### Exercise details
Repeat the lines of the data exactly, from the first one through the one that contains "for k, a in".

### Data entries
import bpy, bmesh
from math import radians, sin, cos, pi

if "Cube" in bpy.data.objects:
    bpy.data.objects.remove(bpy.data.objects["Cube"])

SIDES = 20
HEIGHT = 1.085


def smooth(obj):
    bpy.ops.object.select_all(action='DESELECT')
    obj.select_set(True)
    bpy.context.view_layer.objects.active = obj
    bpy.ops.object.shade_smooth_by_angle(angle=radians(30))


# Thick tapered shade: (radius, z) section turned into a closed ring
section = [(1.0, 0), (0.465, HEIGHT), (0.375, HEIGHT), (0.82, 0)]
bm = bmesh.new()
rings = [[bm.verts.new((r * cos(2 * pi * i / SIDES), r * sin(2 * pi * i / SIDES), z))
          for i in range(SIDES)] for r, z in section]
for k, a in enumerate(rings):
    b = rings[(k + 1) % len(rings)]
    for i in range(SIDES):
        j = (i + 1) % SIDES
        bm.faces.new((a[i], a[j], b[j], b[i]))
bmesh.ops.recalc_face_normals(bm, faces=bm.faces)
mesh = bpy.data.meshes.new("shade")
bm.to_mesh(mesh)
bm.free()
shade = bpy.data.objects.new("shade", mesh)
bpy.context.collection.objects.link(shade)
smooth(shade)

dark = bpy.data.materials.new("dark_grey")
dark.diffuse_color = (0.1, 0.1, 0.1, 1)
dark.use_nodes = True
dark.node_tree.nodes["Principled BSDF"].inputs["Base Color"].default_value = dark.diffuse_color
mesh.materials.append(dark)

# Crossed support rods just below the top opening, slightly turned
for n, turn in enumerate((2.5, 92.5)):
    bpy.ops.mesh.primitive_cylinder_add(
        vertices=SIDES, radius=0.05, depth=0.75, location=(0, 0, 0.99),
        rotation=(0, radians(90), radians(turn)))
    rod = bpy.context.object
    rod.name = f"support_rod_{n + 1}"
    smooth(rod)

### Task response
import bpy, bmesh
from math import radians, sin, cos, pi

if "Cube" in bpy.data.objects:
    bpy.data.objects.remove(bpy.data.objects["Cube"])

SIDES = 20
HEIGHT = 1.085


def smooth(obj):
    bpy.ops.object.select_all(action='DESELECT')
    obj.select_set(True)
    bpy.context.view_layer.objects.active = obj
    bpy.ops.object.shade_smooth_by_angle(angle=radians(30))


# Thick tapered shade: (radius, z) section turned into a closed ring
section = [(1.0, 0), (0.465, HEIGHT), (0.375, HEIGHT), (0.82, 0)]
bm = bmesh.new()
rings = [[bm.verts.new((r * cos(2 * pi * i / SIDES), r * sin(2 * pi * i / SIDES), z))
          for i in range(SIDES)] for r, z in section]
for k, a in enumerate(rings):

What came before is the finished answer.